Now I stick to doing the processing in Photoshop and instead use Photomatix to give me a starting point. It’s amazing how much I’ve seen my noise go down in my images because of changing this up. Even late evening sunset photos with just six brackets yield hardly any noise at all.

So you can see the tonemapped image above kind of looks like the middle ground between my original raw and the final product.

Now here is the part where I can’t remember what I did in Phototools to polish off the image. I didn’t do much, just a few filters…more than likely one of the new HDR presets in their latest package. I did apply my own vignette to the image to give it some darker edging and more internal focus.

That’s it…the behind the scenes look at how I process an image, or at least, the major steps I go through. I plan on doing a little video tutorial soon on what I do and I also have some plans to do HDR Workshops in downtown Phoenix this coming new year. If you are interested learning this amazing way of processing photographs, let me know.

Oh, and if you like what you see with Phototools, you can learn more by visiting there website. I have my own coupon code now and if you use “OLBINSKI” when you check-out, you’ll get 15% off.

If you have any questions or comments on anything I talked about, please don’t hesitate!

Shop 525

I may have written about it already, but last week I dragged my wife and kid out to explore downtown Phoenix with me right before the sun went down. As we drove around, we suddenly saw this old brick warehouse with the doors wide open, and there was a restaurant and a vintage clothing store inside with globe lights hanging everywhere. It was amazing because there really was nothing around it that was like it. No stores, no malls…it sits a few blocks south of US Airways and is called The Duce.

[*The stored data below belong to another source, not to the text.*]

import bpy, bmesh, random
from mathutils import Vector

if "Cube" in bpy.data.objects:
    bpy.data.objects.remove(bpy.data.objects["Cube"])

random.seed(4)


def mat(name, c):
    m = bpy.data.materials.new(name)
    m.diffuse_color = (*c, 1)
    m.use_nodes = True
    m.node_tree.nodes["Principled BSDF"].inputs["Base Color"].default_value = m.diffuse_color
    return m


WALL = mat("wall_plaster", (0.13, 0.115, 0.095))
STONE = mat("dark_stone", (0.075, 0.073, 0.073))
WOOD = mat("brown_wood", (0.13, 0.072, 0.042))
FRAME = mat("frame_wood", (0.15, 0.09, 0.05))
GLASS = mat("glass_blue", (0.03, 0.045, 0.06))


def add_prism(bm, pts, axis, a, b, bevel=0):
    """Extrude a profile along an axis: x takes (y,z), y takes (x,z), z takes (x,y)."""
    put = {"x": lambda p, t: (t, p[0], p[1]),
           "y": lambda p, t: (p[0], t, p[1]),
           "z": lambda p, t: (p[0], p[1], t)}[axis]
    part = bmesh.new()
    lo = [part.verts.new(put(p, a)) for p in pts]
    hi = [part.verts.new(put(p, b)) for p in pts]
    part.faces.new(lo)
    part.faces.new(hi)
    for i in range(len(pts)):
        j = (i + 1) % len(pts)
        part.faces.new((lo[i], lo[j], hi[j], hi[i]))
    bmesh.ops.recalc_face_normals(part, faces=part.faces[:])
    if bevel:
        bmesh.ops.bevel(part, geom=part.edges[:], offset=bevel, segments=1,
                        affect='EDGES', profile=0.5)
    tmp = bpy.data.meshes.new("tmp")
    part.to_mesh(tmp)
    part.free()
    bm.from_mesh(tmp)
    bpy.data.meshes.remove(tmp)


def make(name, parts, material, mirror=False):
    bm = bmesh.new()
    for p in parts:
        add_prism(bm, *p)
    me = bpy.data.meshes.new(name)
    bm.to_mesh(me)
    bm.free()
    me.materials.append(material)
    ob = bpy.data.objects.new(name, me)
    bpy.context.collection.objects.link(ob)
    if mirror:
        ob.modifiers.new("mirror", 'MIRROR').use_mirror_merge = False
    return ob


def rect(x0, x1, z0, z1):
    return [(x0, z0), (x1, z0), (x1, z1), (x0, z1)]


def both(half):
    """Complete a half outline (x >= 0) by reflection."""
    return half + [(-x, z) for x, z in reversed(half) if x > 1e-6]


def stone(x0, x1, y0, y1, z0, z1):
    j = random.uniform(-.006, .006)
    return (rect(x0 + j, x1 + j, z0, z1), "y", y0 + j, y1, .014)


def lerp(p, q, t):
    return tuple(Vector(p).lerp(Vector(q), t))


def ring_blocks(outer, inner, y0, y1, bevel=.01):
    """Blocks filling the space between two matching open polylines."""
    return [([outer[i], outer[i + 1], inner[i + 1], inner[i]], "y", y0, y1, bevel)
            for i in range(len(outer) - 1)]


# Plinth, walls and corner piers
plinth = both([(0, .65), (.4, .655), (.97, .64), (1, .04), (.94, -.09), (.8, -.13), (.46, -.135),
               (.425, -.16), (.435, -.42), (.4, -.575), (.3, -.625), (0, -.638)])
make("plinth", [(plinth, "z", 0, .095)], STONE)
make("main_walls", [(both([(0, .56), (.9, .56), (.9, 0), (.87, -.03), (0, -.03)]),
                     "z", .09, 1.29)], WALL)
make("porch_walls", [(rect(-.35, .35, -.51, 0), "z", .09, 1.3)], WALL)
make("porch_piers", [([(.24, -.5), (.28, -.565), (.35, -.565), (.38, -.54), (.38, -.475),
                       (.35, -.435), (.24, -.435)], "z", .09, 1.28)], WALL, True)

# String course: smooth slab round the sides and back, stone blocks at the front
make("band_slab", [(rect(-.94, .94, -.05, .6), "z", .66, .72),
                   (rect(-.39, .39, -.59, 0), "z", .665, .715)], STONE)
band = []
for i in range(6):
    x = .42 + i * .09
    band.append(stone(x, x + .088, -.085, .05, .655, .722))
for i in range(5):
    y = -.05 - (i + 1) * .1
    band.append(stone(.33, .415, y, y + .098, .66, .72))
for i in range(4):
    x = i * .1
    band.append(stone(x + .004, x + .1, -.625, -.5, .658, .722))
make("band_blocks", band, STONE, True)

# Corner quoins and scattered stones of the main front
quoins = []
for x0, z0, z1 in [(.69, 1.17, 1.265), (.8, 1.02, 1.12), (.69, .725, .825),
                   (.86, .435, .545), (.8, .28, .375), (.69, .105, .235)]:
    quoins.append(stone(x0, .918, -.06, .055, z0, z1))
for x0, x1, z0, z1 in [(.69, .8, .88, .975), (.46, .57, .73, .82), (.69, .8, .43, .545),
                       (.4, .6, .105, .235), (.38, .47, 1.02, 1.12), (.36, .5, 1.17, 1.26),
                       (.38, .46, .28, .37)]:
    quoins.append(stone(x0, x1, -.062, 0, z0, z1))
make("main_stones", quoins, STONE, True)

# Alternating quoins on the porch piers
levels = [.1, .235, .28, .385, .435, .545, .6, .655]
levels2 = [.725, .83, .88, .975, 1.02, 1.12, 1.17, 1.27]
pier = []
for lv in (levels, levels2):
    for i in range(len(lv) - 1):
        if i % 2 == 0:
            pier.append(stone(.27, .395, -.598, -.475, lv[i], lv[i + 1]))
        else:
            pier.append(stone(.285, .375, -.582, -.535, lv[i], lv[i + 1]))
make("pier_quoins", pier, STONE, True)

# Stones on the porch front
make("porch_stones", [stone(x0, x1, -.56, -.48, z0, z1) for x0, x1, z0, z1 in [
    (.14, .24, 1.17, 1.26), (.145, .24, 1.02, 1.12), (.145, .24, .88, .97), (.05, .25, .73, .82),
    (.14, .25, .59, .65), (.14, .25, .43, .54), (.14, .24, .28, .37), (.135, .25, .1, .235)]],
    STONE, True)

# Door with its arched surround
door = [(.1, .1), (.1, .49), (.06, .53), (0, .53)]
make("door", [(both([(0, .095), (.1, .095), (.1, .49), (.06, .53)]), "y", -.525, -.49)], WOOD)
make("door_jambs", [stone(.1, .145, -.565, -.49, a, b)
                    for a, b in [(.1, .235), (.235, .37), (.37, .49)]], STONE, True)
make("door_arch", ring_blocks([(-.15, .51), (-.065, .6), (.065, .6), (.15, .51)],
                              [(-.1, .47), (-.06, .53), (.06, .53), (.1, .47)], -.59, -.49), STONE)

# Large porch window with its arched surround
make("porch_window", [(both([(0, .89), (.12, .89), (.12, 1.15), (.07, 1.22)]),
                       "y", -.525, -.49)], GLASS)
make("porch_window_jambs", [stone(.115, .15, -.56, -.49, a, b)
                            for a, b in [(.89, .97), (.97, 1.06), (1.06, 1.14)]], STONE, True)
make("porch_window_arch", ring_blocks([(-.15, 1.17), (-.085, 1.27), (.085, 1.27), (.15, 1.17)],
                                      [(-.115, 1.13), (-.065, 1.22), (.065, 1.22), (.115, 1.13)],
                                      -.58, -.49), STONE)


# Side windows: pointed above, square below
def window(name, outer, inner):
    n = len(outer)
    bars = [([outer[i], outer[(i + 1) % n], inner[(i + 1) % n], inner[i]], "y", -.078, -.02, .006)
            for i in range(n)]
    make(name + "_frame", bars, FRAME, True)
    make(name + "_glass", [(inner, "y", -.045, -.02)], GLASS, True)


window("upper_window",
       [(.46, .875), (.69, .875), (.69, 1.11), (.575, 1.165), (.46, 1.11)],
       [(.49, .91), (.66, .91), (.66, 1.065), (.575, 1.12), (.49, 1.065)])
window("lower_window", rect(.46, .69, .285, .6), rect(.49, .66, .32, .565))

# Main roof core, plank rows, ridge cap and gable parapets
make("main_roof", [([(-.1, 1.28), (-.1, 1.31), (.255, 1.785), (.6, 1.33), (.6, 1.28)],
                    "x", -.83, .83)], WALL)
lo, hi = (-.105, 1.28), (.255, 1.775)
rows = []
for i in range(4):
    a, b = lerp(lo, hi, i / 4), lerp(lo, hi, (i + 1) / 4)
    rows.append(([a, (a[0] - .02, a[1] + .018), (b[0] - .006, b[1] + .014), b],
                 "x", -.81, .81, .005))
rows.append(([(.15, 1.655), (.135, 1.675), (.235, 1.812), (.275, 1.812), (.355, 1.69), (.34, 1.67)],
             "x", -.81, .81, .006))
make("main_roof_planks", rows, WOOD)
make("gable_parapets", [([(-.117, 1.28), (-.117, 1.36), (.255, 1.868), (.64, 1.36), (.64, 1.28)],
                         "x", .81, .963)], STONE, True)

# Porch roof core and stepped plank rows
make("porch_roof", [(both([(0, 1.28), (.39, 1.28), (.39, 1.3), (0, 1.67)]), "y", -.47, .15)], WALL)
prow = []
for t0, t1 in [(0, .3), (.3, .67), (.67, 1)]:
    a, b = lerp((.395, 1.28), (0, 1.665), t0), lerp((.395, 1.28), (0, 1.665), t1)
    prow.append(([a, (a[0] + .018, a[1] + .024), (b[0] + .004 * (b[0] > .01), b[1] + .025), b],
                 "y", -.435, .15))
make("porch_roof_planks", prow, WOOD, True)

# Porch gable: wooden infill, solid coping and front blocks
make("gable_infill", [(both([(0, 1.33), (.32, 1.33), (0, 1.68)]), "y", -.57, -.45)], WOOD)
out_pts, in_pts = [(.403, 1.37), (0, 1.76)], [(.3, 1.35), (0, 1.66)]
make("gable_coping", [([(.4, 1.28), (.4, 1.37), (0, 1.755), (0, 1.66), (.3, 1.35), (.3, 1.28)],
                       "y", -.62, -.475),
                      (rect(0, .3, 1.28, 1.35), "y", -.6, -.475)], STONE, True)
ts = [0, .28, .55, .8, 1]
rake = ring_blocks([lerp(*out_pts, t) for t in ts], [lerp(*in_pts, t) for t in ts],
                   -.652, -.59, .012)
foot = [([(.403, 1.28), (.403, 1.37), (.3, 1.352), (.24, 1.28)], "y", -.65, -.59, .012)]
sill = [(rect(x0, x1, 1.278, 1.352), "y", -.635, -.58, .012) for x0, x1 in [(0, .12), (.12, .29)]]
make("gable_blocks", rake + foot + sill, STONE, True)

We checked out the inside, which is a collection of the most crazy stuff you’ll see…bleachers with a big screen TV, a bar, a clothing store, an old kitchen from a trailer, a BOXING RING and a bunch of crap I’m forgetting. It was the strangest, coolest place I’d seen since moving down here.

When we left, I stopped on the west side of the building and took a few shots. They have the words “Shop” “Eat” “Drink” on the outside walls and I wanted to capture them if I could. I liked this specific spot because of the dual lights kind of illuminating the “shop” text.

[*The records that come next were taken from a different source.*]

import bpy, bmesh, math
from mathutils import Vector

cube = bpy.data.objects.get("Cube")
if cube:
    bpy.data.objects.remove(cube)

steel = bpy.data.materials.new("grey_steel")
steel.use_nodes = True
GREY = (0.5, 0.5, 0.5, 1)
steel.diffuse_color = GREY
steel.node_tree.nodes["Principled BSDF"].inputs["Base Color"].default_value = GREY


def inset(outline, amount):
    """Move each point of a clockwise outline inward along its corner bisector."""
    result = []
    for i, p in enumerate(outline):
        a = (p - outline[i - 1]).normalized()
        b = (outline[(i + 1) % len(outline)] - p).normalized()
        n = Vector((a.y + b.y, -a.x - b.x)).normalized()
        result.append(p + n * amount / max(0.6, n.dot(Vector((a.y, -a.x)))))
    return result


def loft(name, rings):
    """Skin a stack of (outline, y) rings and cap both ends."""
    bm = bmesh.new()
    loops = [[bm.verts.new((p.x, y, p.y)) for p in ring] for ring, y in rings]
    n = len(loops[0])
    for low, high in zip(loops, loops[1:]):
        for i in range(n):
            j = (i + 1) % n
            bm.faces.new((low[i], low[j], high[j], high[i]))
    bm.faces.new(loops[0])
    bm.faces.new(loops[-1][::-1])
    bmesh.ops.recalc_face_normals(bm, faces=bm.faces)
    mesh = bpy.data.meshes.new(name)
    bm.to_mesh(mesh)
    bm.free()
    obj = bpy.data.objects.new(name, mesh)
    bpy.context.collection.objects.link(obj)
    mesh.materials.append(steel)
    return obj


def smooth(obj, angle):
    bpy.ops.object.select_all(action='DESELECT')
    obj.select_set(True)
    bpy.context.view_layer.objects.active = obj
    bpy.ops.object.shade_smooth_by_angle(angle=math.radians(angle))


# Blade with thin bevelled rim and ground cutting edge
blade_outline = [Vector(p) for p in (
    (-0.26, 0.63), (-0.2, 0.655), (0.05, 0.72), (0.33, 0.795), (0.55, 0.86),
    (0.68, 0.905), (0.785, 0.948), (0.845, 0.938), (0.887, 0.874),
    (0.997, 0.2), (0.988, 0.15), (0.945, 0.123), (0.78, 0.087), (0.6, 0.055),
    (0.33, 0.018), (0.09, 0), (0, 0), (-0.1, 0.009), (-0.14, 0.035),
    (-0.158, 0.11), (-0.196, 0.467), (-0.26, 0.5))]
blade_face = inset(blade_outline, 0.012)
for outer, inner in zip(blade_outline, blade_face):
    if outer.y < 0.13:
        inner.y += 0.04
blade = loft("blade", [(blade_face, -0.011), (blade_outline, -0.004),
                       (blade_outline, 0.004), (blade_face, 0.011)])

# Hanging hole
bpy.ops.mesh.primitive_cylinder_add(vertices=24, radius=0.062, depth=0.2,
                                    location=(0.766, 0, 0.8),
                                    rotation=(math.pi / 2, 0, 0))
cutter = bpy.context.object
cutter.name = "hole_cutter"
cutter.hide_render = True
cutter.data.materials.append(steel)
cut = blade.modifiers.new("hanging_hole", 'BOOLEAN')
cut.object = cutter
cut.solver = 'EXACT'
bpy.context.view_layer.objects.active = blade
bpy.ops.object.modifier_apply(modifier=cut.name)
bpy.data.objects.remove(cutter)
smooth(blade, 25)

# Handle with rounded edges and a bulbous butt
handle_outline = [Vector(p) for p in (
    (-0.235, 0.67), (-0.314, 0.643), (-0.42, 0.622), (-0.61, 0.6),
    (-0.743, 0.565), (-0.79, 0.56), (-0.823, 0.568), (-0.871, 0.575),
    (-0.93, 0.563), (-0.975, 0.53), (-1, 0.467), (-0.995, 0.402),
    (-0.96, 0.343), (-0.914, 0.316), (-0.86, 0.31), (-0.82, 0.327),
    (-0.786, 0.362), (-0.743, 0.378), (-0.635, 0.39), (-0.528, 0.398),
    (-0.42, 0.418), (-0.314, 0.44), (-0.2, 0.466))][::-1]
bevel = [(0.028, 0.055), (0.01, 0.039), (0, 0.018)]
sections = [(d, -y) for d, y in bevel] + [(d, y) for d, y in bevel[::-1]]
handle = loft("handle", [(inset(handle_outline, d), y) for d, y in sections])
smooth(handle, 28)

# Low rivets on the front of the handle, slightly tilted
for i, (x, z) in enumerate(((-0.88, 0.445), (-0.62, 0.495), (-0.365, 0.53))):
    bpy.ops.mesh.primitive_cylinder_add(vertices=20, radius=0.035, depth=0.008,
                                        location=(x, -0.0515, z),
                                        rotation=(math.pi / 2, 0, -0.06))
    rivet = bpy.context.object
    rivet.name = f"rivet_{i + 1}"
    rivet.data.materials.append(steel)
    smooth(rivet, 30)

For those interested, I polished off this image using the onOne Perfect Photo Suite. I don’t have a tilt-shift lens nor will likely get one anytime soon, so I tried out FocalPoint on this and it was awesome to use. I wanted to keep the words sharp, but push the out-of-focus a bit on the outskirts of the wall. So a combination of PhotoTools and FocalPoint helped arrive at this finished product.

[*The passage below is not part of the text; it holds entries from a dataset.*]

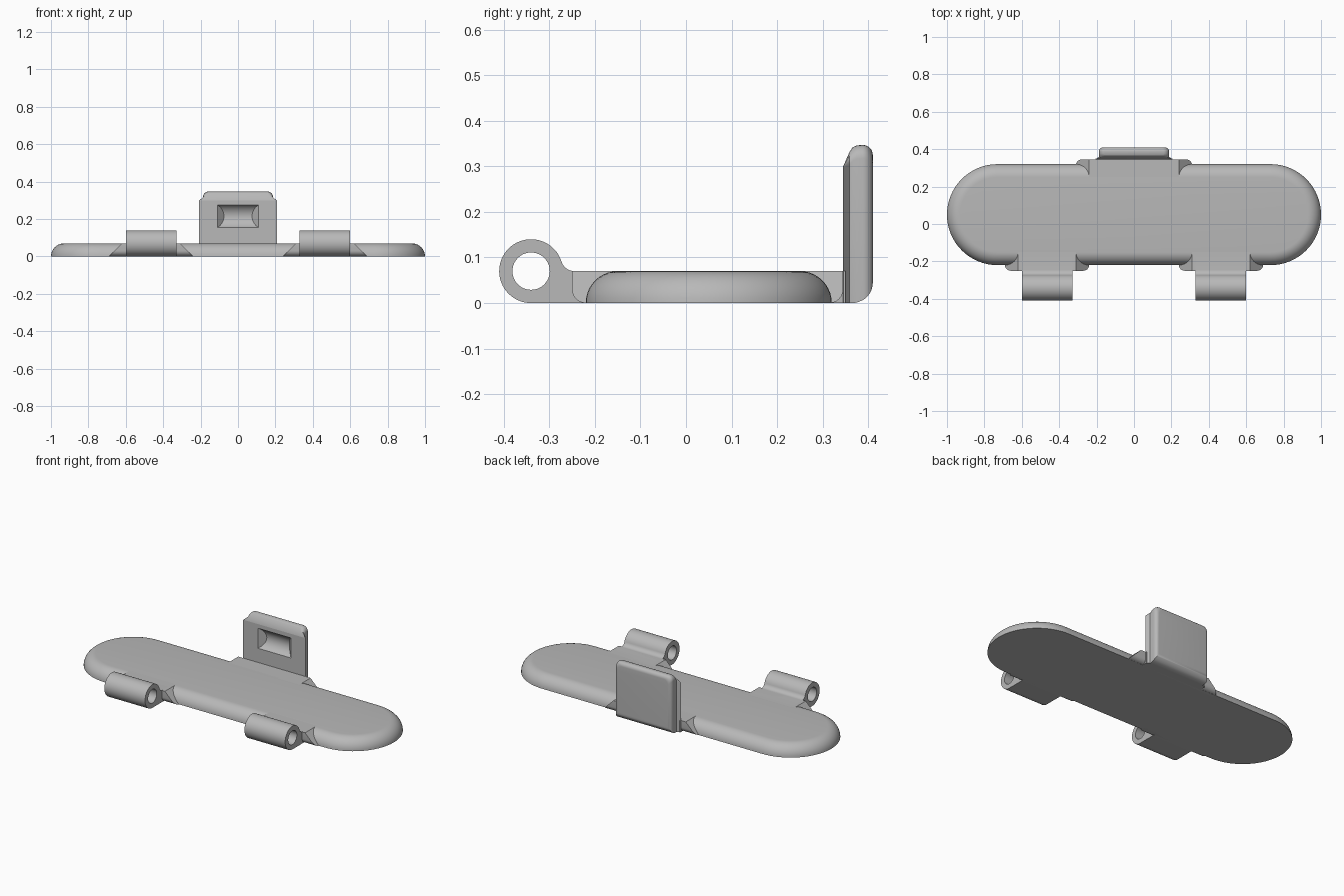
import bpy, bmesh
from math import sin, cos, pi, radians, sqrt

cube = bpy.data.objects.get("Cube")
if cube:
    bpy.data.objects.remove(cube, do_unlink=True)

grey = bpy.data.materials.new("plain grey")
grey.use_nodes = True
grey.diffuse_color = (0.48, 0.48, 0.48, 1)
grey.node_tree.nodes["Principled BSDF"].inputs["Base Color"].default_value = grey.diffuse_color

T = 0.07  # plate thickness


def finish(name, bm):
    bmesh.ops.recalc_face_normals(bm, faces=bm.faces)
    mesh = bpy.data.meshes.new(name)
    bm.to_mesh(mesh)
    bm.free()
    mesh.materials.append(grey)
    obj = bpy.data.objects.new(name, mesh)
    bpy.context.collection.objects.link(obj)
    return obj


def smooth(obj):
    bpy.ops.object.select_all(action='DESELECT')
    obj.select_set(True)
    bpy.context.view_layer.objects.active = obj
    bpy.ops.object.shade_smooth_by_angle(angle=radians(28))


def loft(name, rings):
    """Skin a closed solid through rings of equal point count."""
    bm = bmesh.new()
    loops = [[bm.verts.new(p) for p in ring] for ring in rings]
    n = len(loops[0])
    for a, b in zip(loops, loops[1:]):
        for i in range(n):
            j = (i + 1) % n
            bm.faces.new((a[i], a[j], b[j], b[i]))
    bm.faces.new(loops[0])
    bm.faces.new(loops[-1])
    return finish(name, bm)


def arc(cx, cy, r, a0, a1, steps):
    angles = [radians(a0 + (a1 - a0) * i / steps) for i in range(steps + 1)]
    return [(cx + r * cos(a), cy + r * sin(a)) for a in angles]


def prism(name, loops, x0, x1):
    """Extrude a (y, z) profile, holes allowed, from x0 to x1."""
    bm = bmesh.new()
    for loop in loops:
        vs = [bm.verts.new((x0, y, z)) for y, z in loop]
        for i in range(len(vs)):
            bm.edges.new((vs[i - 1], vs[i]))
    bmesh.ops.triangle_fill(bm, edges=bm.edges[:], use_beauty=True)
    out = bmesh.ops.extrude_face_region(bm, geom=bm.faces[:])
    moved = [v for v in out["geom"] if isinstance(v, bmesh.types.BMVert)]
    bmesh.ops.translate(bm, verts=moved, vec=(x1 - x0, 0, 0))
    return finish(name, bm)


def flare(name, cx, half_top, half_bottom, y_in, y_out):
    """Sloped-sided foot whose lower outer edge is rounded."""
    d = 1 if y_out > y_in else -1
    r = 0.03
    sections = [(y_in, 0)]
    for i in range(7):
        a = i * pi / 12
        sections.append((y_out - d * r * (1 - sin(a)), r * (1 - cos(a))))
    rings = []
    for y, z in sections:
        w = half_bottom - z / T * (half_bottom - half_top)
        rings.append([(cx - w, y, z), (cx + w, y, z),
                      (cx + half_top, y, T), (cx - half_top, y, T)])
    smooth(loft(name, rings))


# Plate: rounded ends, top edge rolled over
rings = []
for i in range(11):
    a = i * pi / 20
    r = 0.27 - T * (1 - cos(a))
    outline = arc(0.73, 0.05, r, -90, 90, 32) + arc(-0.73, 0.05, r, 90, 270, 32)
    rings.append([(x, y, T * sin(a)) for x, y in outline])
smooth(loft("base_plate", rings))

# Hinge knuckles with pin hole, fillet and flared foot
by, rf = -0.34, 0.03
reach = sqrt((T + rf) ** 2 - rf ** 2)
tangent = 17.5
outer = arc(by, T, T, 270, tangent, 40)
outer += arc(by + reach, T + rf, rf, 180 + tangent, 270, 8)
outer += [(-0.14, T), (-0.14, 0)]
hole = arc(by, T, 0.041, 0, 351, 39)
for side, s in (("left", 1), ("right", -1)):
    cx = 0.465 * s
    smooth(prism(side + "_hinge", [outer, hole], cx - 0.135, cx + 0.135))
    flare(side + "_hinge_foot", cx, 0.155, 0.225, -0.14, -0.25)

# Foot joining the latch to the plate
flare("latch_foot", 0, 0.24, 0.31, 0.24, 0.345)
prism("latch_bridge", [[(0.24, 0), (0.35, 0), (0.35, T), (0.24, T)]], -0.207, 0.207)


# Upright latch: bevelled front rim, rounded back
def latch_ring(y, w, top, bottom, r):
    pts = [(-w, bottom), (w, bottom)]
    pts += arc(w - r, top - r, r, 0, 90, 6) + arc(r - w, top - r, r, 90, 180, 6)
    return [(x, y, z) for x, z in pts]


rings = [latch_ring(0.345, 0.208, 0.30, 0, 0.004),
         latch_ring(0.359, 0.188, 0.332, 0, 0.028),
         latch_ring(0.366, 0.187, 0.342, 0, 0.03),
         latch_ring(0.375, 0.187, 0.346, 0.001, 0.03)]
for i in range(9):
    a = i * pi / 16
    y, off = 0.388 + 0.022 * sin(a), 0.022 * (1 - cos(a))
    low = 0.045 - sqrt(max(0, 0.045 ** 2 - (y - 0.365) ** 2))
    rings.append(latch_ring(y, 0.187 - off, 0.347 - off, low, 0.03))
latch = loft("latch", rings)

# Concave catch pocket with sloped ends, cut into the front of the latch
section = arc(0.311, 0.215, 0.069, -75, 75, 20)
cutter = loft("pocket_cutter", [[(s * (0.11 - (y - 0.345)), y, z) for y, z in section]
                                for s in (-1, 1)])
cutter.hide_render = True
cut = latch.modifiers.new("pocket", 'BOOLEAN')
cut.operation = 'DIFFERENCE'
cut.solver = 'EXACT'
cut.object = cutter
bpy.context.view_layer.objects.active = latch
latch.select_set(True)
bpy.ops.object.modifier_apply(modifier=cut.name)
bpy.data.objects.remove(cutter, do_unlink=True)
smooth(latch)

I have to say, I’m loving the software. I’m using it for urbex shots now of course, but I’ve also created some presets for my portrait photography as well and love the results. If you are interested in checking this software out, you can now use my awesome coupon code “OLBINSKI” to get 15% off. Just visit their site to get an overview.